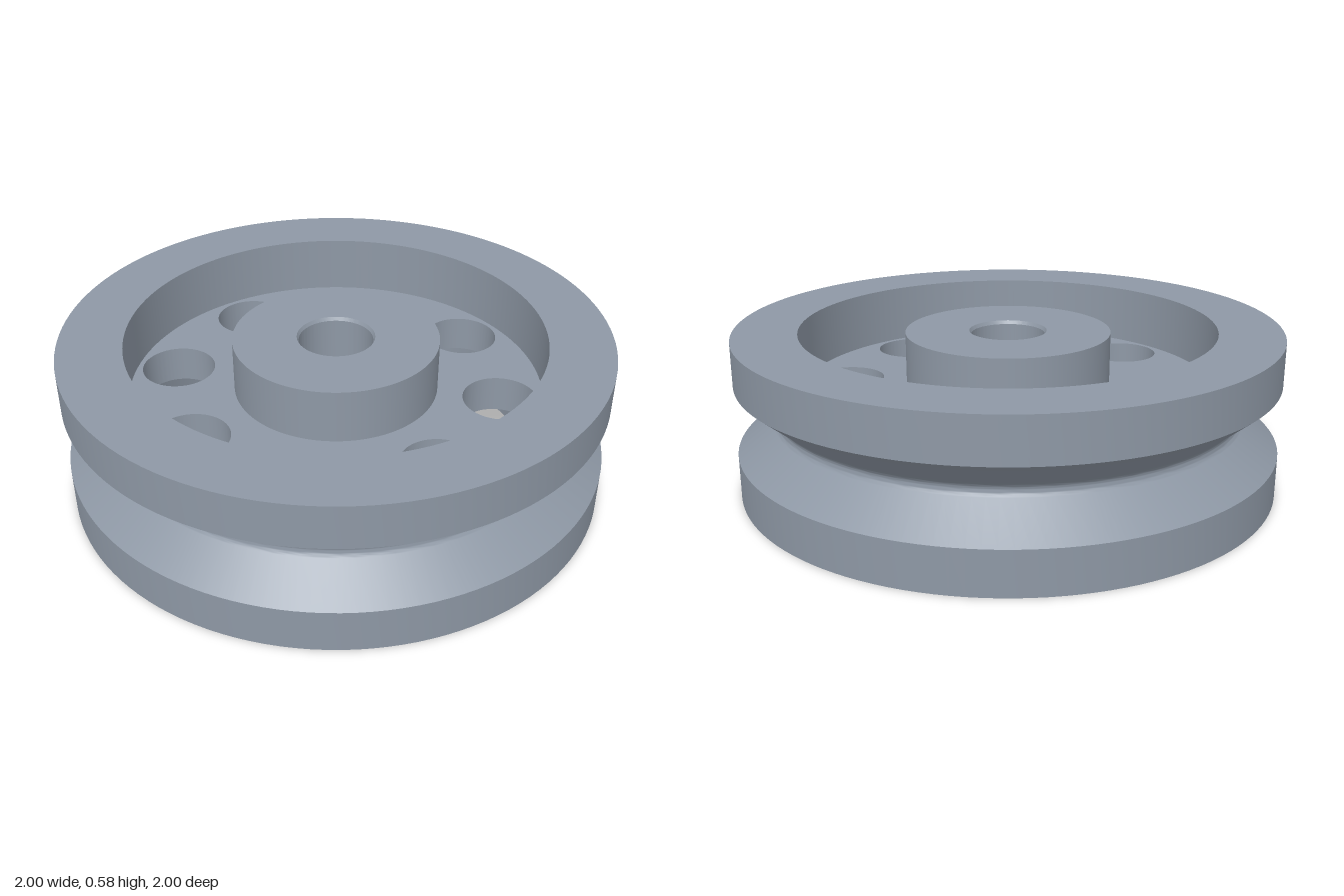
import * as THREE from 'three';
import { toCreasedNormals } from 'three/addons/utils/BufferGeometryUtils.js';

const H = 0.58;            // overall height
const MID = H / 2;
const RIM_INNER = 0.765;
const HUB_R = 0.378;

const steel = new THREE.MeshStandardMaterial({ color: 0x8e98a5 });
steel.name = 'greySteel';

function addMesh(group, name, geometry) {
  const mesh = new THREE.Mesh(toCreasedNormals(geometry, 0.45), steel);
  mesh.name = name;
  group.add(mesh);
  return mesh;
}

// Closed ring turned from [radius, height] pairs, anticlockwise
function turned(profile) {
  const points = [...profile, profile[0]].map(([r, y]) => new THREE.Vector2(r, y));
  return new THREE.LatheGeometry(points, 128);
}

export function createModel() {
  const pulley = new THREE.Group();
  pulley.name = 'groovedPulleyWheel';

  // Rim with a V groove rounded at its root
  const root = [];
  const slope = THREE.MathUtils.degToRad(50);
  for (let i = 0; i <= 12; i++) {
    const a = slope * (i / 6 - 1);
    root.push([0.89 - 0.029 * Math.cos(a), MID + 0.029 * Math.sin(a)]);
  }
  addMesh(pulley, 'rim', turned([
    [RIM_INNER, 0], [1, 0], [1, 0.16], ...root, [1, 0.42], [1, H], [RIM_INNER, H],
  ]));

  // Hub, slightly recessed from the rim faces, with a chamfered bore
  const y0 = 0.02, y1 = H - 0.02, bore = 0.136, mouth = 0.143, c = 0.013;
  addMesh(pulley, 'hub', turned([
    [mouth, y0], [HUB_R, y0], [HUB_R, y1], [mouth, y1], [bore, y1 - c], [bore, y0 + c],
  ]));

  // Web plate with eight round lightening holes
  const web = new THREE.Shape().absarc(0, 0, RIM_INNER + 0.01, 0, Math.PI * 2, false);
  const addHole = (x, y, r) =>
    web.holes.push(new THREE.Path().absarc(x, y, r, 0, Math.PI * 2, true));
  addHole(0, 0, HUB_R - 0.01);
  for (let i = 0; i < 8; i++) {
    const a = (i + 0.5) * Math.PI / 4;
    addHole(0.61 * Math.cos(a), 0.61 * Math.sin(a), 0.137);
  }
  const plate = new THREE.ExtrudeGeometry(web, { depth: 0.14, bevelEnabled: false, curveSegments: 64 });
  plate.rotateX(-Math.PI / 2).translate(0, MID - 0.07, 0);
  addMesh(pulley, 'web', plate);

  return pulley;
}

---*---

→ **YOUR OBJECTIVE**
Quote every record above exactly, leaving out any pictures.

→ **OUTPUT**
import * as THREE from 'three';
import { toCreasedNormals } from 'three/addons/utils/BufferGeometryUtils.js';

const H = 0.58;            // overall height
const MID = H / 2;
const RIM_INNER = 0.765;
const HUB_R = 0.378;

const steel = new THREE.MeshStandardMaterial({ color: 0x8e98a5 });
steel.name = 'greySteel';

function addMesh(group, name, geometry) {
  const mesh = new THREE.Mesh(toCreasedNormals(geometry, 0.45), steel);
  mesh.name = name;
  group.add(mesh);
  return mesh;
}

// Closed ring turned from [radius, height] pairs, anticlockwise
function turned(profile) {
  const points = [...profile, profile[0]].map(([r, y]) => new THREE.Vector2(r, y));
  return new THREE.LatheGeometry(points, 128);
}

export function createModel() {
  const pulley = new THREE.Group();
  pulley.name = 'groovedPulleyWheel';

  // Rim with a V groove rounded at its root
  const root = [];
  const slope = THREE.MathUtils.degToRad(50);
  for (let i = 0; i <= 12; i++) {
    const a = slope * (i / 6 - 1);
    root.push([0.89 - 0.029 * Math.cos(a), MID + 0.029 * Math.sin(a)]);
  }
  addMesh(pulley, 'rim', turned([
    [RIM_INNER, 0], [1, 0], [1, 0.16], ...root, [1, 0.42], [1, H], [RIM_INNER, H],
  ]));

  // Hub, slightly recessed from the rim faces, with a chamfered bore
  const y0 = 0.02, y1 = H - 0.02, bore = 0.136, mouth = 0.143, c = 0.013;
  addMesh(pulley, 'hub', turned([
    [mouth, y0], [HUB_R, y0], [HUB_R, y1], [mouth, y1], [bore, y1 - c], [bore, y0 + c],
  ]));

  // Web plate with eight round lightening holes
  const web = new THREE.Shape().absarc(0, 0, RIM_INNER + 0.01, 0, Math.PI * 2, false);
  const addHole = (x, y, r) =>
    web.holes.push(new THREE.Path().absarc(x, y, r, 0, Math.PI * 2, true));
  addHole(0, 0, HUB_R - 0.01);
  for (let i = 0; i < 8; i++) {
    const a = (i + 0.5) * Math.PI / 4;
    addHole(0.61 * Math.cos(a), 0.61 * Math.sin(a), 0.137);
  }
  const plate = new THREE.ExtrudeGeometry(web, { depth: 0.14, bevelEnabled: false, curveSegments: 64 });
  plate.rotateX(-Math.PI / 2).translate(0, MID - 0.07, 0);
  addMesh(pulley, 'web', plate);

  return pulley;
}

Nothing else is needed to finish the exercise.